“The Voyage” by Washington Irving
“Who can tell, when he sets forth to wander, whither he may be driven by the uncertain currents of existence, or when he may return, or whether it may ever be his lot to revisit the scenes of his childhood?” from Washington Irving’s “The Voyage” from The Sketch Book.

Washington Irving is perhaps best known for his two short stories “Rip Van Winkle” and “The Legend of Sleepy Hollow” (both stories I admittedly have never read), and I had never read his short fiction or considered reading them until I finished Edgar Allan Poe’s review of Nathaniel Hawthorne’s story collection Twice-Told Tales where within he mentions Irving. Perhaps one of the most fascinating aspects of reading Irving is approaching him, as the introduction describes, as a post-colonial author. I confess that in my literary experience I have always considered America the colonizer and had failed to even consider American literature in any way as post-colonial. [1]

When I finish a novel I expect to close the back cover, leave feeling satisfied, see the threads nicely tied together, and generally have some sentiment of contentedness with the entire reading process. My short story reading experience has seldom replicated this scenario. Honestly it is a little closer to reading and then rereading the final page to figure out what the hell just happened, giving in and starting over from the beginning, sparks of excitement as themes etc. begin to fall into place, and ultimately leaving the story (no matter how often I read it) with questions.

This is an excellent reason to read living short story writers because you can write them letters and ask them what they were thinking or what they meant or why the hell they write such confusing prose. Unfortunately for me, Irving has been dead for quite some time.

But that’s the feeling that “The Voyage” left me with. On the surface, “The Voyage” is a tentatively safe short story with an American taking a sea voyage to England. Our nameless narrator reflects on leaving his home, the joys and sorrows of the sea, and finally landing in a strange land. On my first time through I found “The Voyage” terrible dry and dull and dreaded trying to reread it. However, I found “The Voyage” to be a tale punctuated with the grief and flatteries of the sea and these concepts broadening to metaphors for life. Irving captures a multi-faceted approach to the ocean describing it as “vacancy,” “meditation,” “monotony,” and “continual reverie.” The ocean becomes a symbol of isolation and cruelty as well as an extention of purification and childlike whimsy.

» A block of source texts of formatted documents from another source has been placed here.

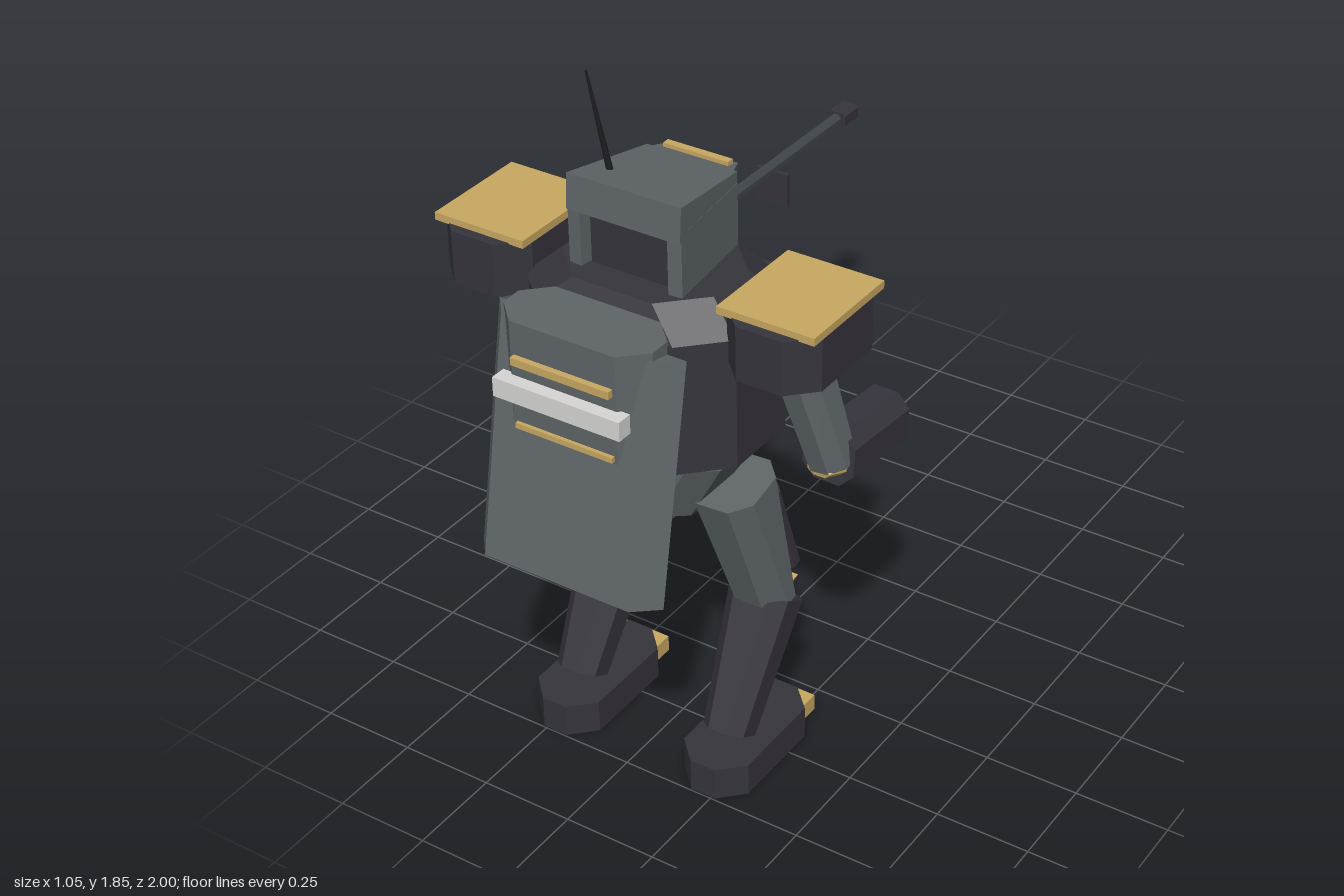
import * as THREE from 'three';

const mat = (name, color) => {
  const m = new THREE.MeshStandardMaterial({ color });
  m.name = name;
  return m;
};

export function createModel() {
  const root = new THREE.Group();
  root.name = 'walkingRobot';
  const dark = mat('charcoal armour', 0x37353d);
  const grey = mat('steel grey', 0x5f6668);
  const gold = mat('brass trim', 0xcaa962);
  const coral = mat('coral lens', 0xc46e5a);
  const white = mat('white stripe', 0xd8d7d5);
  const barrelGrey = mat('gunmetal', 0x40464a);
  const black = mat('antenna black', 0x1e1d21);

  const add = (name, geo, material, pos = [0, 0, 0], parent = root) => {
    const mesh = new THREE.Mesh(geo, material);
    mesh.name = name;
    mesh.position.set(...pos);
    parent.add(mesh);
    return mesh;
  };

  // Axis-aligned box from its min/max ranges
  const box = (name, material, [x0, x1], [y0, y1], [z0, z1], parent) =>
    add(name, new THREE.BoxGeometry(x1 - x0, y1 - y0, z1 - z0), material,
      [(x0 + x1) / 2, (y0 + y1) / 2, (z0 + z1) / 2], parent);

  // Tapered prism with chamfered corners running from a to b; sizes are [width, depth]
  const prism = (name, material, a, b, sizeA, sizeB, chamfer, parent) => {
    const A = new THREE.Vector3(...a), B = new THREE.Vector3(...b);
    const len = A.distanceTo(B);
    const src = new THREE.CylinderGeometry(1, 1, len, 8, 1, false, Math.PI / 8);
    const p = src.attributes.position;
    const snap = (v, size, c) =>
      Math.abs(v) < 0.1 ? 0 : Math.sign(v) * (size / 2 - (Math.abs(v) > 0.6 ? 0 : c));
    for (let i = 0; i < p.count; i++) {
      const s = p.getY(i) < 0 ? sizeA : sizeB;
      const c = Math.min(chamfer, s[0] * 0.48, s[1] * 0.48);
      p.setX(i, snap(p.getX(i), s[0], c));
      p.setZ(i, snap(p.getZ(i), s[1], c));
    }
    const geo = src.toNonIndexed();
    geo.computeVertexNormals();
    const Y = B.clone().sub(A).normalize();
    const X = new THREE.Vector3(1, 0, 0).addScaledVector(Y, -Y.x).normalize();
    const Z = new THREE.Vector3().crossVectors(X, Y);
    const mesh = add(name, geo, material, A.add(B).multiplyScalar(0.5).toArray(), parent);
    mesh.quaternion.setFromRotationMatrix(new THREE.Matrix4().makeBasis(X, Y, Z));
    return mesh;
  };

  // Torso, waist and pelvis
  prism('torso', dark, [0, 0.955, 0.57], [0, 1.3, 0.57], [0.58, 0.415], [0.58, 0.415], 0.105);
  prism('collar', dark, [0, 1.3, 0.57], [0, 1.37, 0.57], [0.58, 0.415], [0.42, 0.34], 0.1);
  prism('waist', barrelGrey, [0, 0.88, 0.565], [0, 0.97, 0.565], [0.3, 0.25], [0.3, 0.25], 0.06);
  prism('pelvis', grey, [0, 0.73, 0.595], [0, 0.89, 0.572], [0.26, 0.2], [0.44, 0.255], 0.06);

  // Chest plate with chevron
  prism('chestPlate', dark, [0, 1.02, 0.35], [0, 1.29, 0.35], [0.34, 0.05], [0.4, 0.05], 0.015);
  prism('chestPanel', grey, [0, 1.03, 0.325], [0, 1.27, 0.325], [0.28, 0.009], [0.35, 0.009], 0);
  for (const s of [1, -1])
    prism('chevronBar', gold, [0, 1.05, 0.328], [s * 0.185, 1.262, 0.328],
      [0.024, 0.034], [0.024, 0.034], 0);
  box('chestBadge', gold, [-0.035, 0.035], [1.016, 1.06], [0.308, 0.34]);

  // Head
  const head = new THREE.Group();
  head.name = 'head';
  root.add(head);
  box('headCore', dark, [-0.112, 0.112], [1.35, 1.54], [0.43, 0.66], head);
  prism('helmetRoof', grey, [0, 1.555, 0.687], [0, 1.533, 0.415], [0.312, 0.09], [0.25, 0.055], 0, head);
  prism('brow', grey, [0, 1.545, 0.44], [0, 1.537, 0.366], [0.25, 0.035], [0.19, 0.03], 0, head);
  prism('browShade', dark, [0, 1.505, 0.43], [0, 1.5, 0.37], [0.2, 0.06], [0.18, 0.05], 0, head);
  box('browTrim', gold, [-0.09, 0.09], [1.552, 1.567], [0.378, 0.398], head);
  box('visor', gold, [-0.08, 0.06], [1.42, 1.445], [0.415, 0.432], head);
  box('eyeLens', coral, [0.058, 0.1], [1.405, 1.455], [0.378, 0.432], head);
  box('jaw', grey, [-0.1, 0.1], [1.36, 1.405], [0.415, 0.44], head);
  for (const s of [1, -1])
    prism('cheekPanel', grey, [s * 0.138, 1.45, 0.687], [s * 0.108, 1.45, 0.415],
      [0.036, 0.16], [0.036, 0.16], 0, head);
  prism('antenna', black, [-0.095, 1.57, 0.597], [-0.122, 1.845, 0.64],
    [0.016, 0.016], [0.008, 0.008], 0.004, head);

  // Backpack and tilted shield
  prism('backpack', grey, [0, 1.005, 0.845], [0, 1.342, 0.845], [0.41, 0.176], [0.41, 0.176], 0.06);
  const shield = new THREE.Shape([[-0.258, 0.032], [-0.205, -0.032], [0.205, -0.032], [0.258, 0.032]]
    .map(([x, y]) => new THREE.Vector2(x, y)));
  const shieldGeo = new THREE.ExtrudeGeometry(shield, { depth: 0.62, bevelEnabled: false });
  shieldGeo.translate(0, 0, -0.31).rotateX(-Math.PI / 2);
  add('shield', shieldGeo, grey, [0, 1.012, 0.909]).rotation.x = -0.185;
  box('shieldStripe', white, [-0.175, 0.175], [1.15, 1.2], [0.925, 0.967]);
  box('upperShieldTrim', gold, [-0.135, 0.135], [1.236, 1.256], [0.925, 0.949]);
  box('lowerShieldTrim', gold, [-0.135, 0.135], [1.064, 1.078], [0.92, 0.943]);

  for (const s of [1, -1]) {
    const x = v => s * v;
    const limb = new THREE.Group();
    limb.name = s > 0 ? 'leftLimbs' : 'rightLimbs';
    root.add(limb);

    // Shoulder and arm
    prism('shoulderGuard', dark, [x(0.395), 1.245, 0.57], [x(0.395), 1.385, 0.57],
      [0.25, 0.345], [0.25, 0.345], 0.065, limb);
    add('shoulderCap', new THREE.BoxGeometry(0.256, 0.02, 0.295), gold, [x(0.395), 1.392, 0.568], limb);
    prism('upperArm', grey, [x(0.435), 0.93, 0.495], [x(0.372), 1.27, 0.56],
      [0.115, 0.11], [0.125, 0.14], 0.033, limb);
    prism('elbowTrim', gold, [x(0.433), 0.925, 0.55], [x(0.433), 0.935, 0.49],
      [0.06, 0.03], [0.12, 0.07], 0.015, limb);
    prism('forearm', dark, [x(0.432), 0.945, 0.505], [x(0.432), 0.915, 0.255],
      [0.14, 0.14], [0.135, 0.15], 0.035, limb);

    // Leg
    prism('thigh', grey, [x(0.222), 0.44, 0.46], [x(0.195), 0.81, 0.552],
      [0.165, 0.125], [0.185, 0.19], 0.045, limb);
    prism('thighPlate', dark, [x(0.226), 0.505, 0.398], [x(0.21), 0.755, 0.475],
      [0.11, 0.065], [0.13, 0.06], 0.02, limb);
    prism('shin', dark, [x(0.224), 0.12, 0.623], [x(0.222), 0.437, 0.45],
      [0.117, 0.13], [0.17, 0.145], 0.035, limb);
    prism('kneeGuard', gold, [x(0.222), 0.385, 0.405], [x(0.222), 0.465, 0.415],
      [0.03, 0.02], [0.11, 0.05], 0, limb);
    prism('shinBadge', gold, [x(0.224), 0.235, 0.477], [x(0.224), 0.28, 0.452],
      [0.035, 0.03], [0.035, 0.03], 0, limb);
    prism('foot', dark, [x(0.225), 0, 0.555], [x(0.225), 0.09, 0.555],
      [0.19, 0.38], [0.19, 0.38], 0.06, limb);
    add('toePlate', new THREE.BoxGeometry(0.15, 0.045, 0.05), gold, [x(0.225), 0.048, 0.372], limb);
  }

  // Long rifle held in the right hand
  const rifle = new THREE.Group();
  rifle.name = 'rifle';
  rifle.position.x = -0.432;
  root.add(rifle);
  const along = (name, m, y, z0, z1, w, h, c) =>
    prism(name, m, [0, y, z0], [0, y, z1], [w, h], [w, h], c, rifle);
  along('rifleBody', grey, 0.936, 0.36, -0.168, 0.08, 0.108, 0.018);
  along('rifleScope', dark, 1.038, 0.205, -0.09, 0.06, 0.064, 0.015);
  along('scopeLens', coral, 1.038, -0.085, -0.097, 0.045, 0.048, 0.014);
  box('scopeMount', dark, [-0.015, 0.015], [0.98, 1.015], [-0.04, 0.15], rifle);
  box('rifleTrim', gold, [-0.046, -0.039], [0.945, 0.96], [-0.1, 0.14], rifle);
  along('barrelSleeve', barrelGrey, 0.952, -0.16, -0.36, 0.045, 0.05, 0.014);
  along('barrel', barrelGrey, 0.953, -0.35, -0.94, 0.032, 0.034, 0.01);
  along('muzzle', dark, 0.953, -0.93, -1, 0.058, 0.046, 0.008);
  box('foregrip', dark, [-0.05, 0.05], [0.84, 0.94], [-0.608, -0.594], rifle);

  return root;
}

“The Voyage” has the more obvious man versus nature references but my favorite parts of “The Voyage” were two internal stories, which I’ll refer to as “The Captain’s Story” and “The Sailor’s Arrival.” “The Captain’s Story” is how a ship the captain was on crashed into a smaller schooner uncontrollably and destroyed every thing and one on board. “The Sailor’s Arrival” ends “The Voyage” as a woman scans the faces onboard the boat for her husband and only recognizes her husband after he calls to her as he is so emaciated and near death. The woman ends the story wringing her hands “in silent agony.” These two minor stories were wonderful and created a complexity within “The Voyage” it would otherwise lack.

But what was the point? “The Captain’s Story” is rather more fitting as it serves as a representation of the chaos and uncontrolable nature of the sea. However, “The Sailor’s Arrival,” while lovely, seems almost superfluous. Or is it? As a result of the shortness of prose tales it is unlikely that an author would interject unnecessary information. What objective do these stories serve? Likewise, considering the period Irving was writing in, what poignancy can be extricated from the concluding lines of the story: “I alone was solitary and idle. I had no friend to meet, no cheering to receive. I stepped upon the land of my forefathers–but felt that I was a stranger in the land”?

[1] Keeping in mind that these post-colonial peoples were doing terrible things to the native population.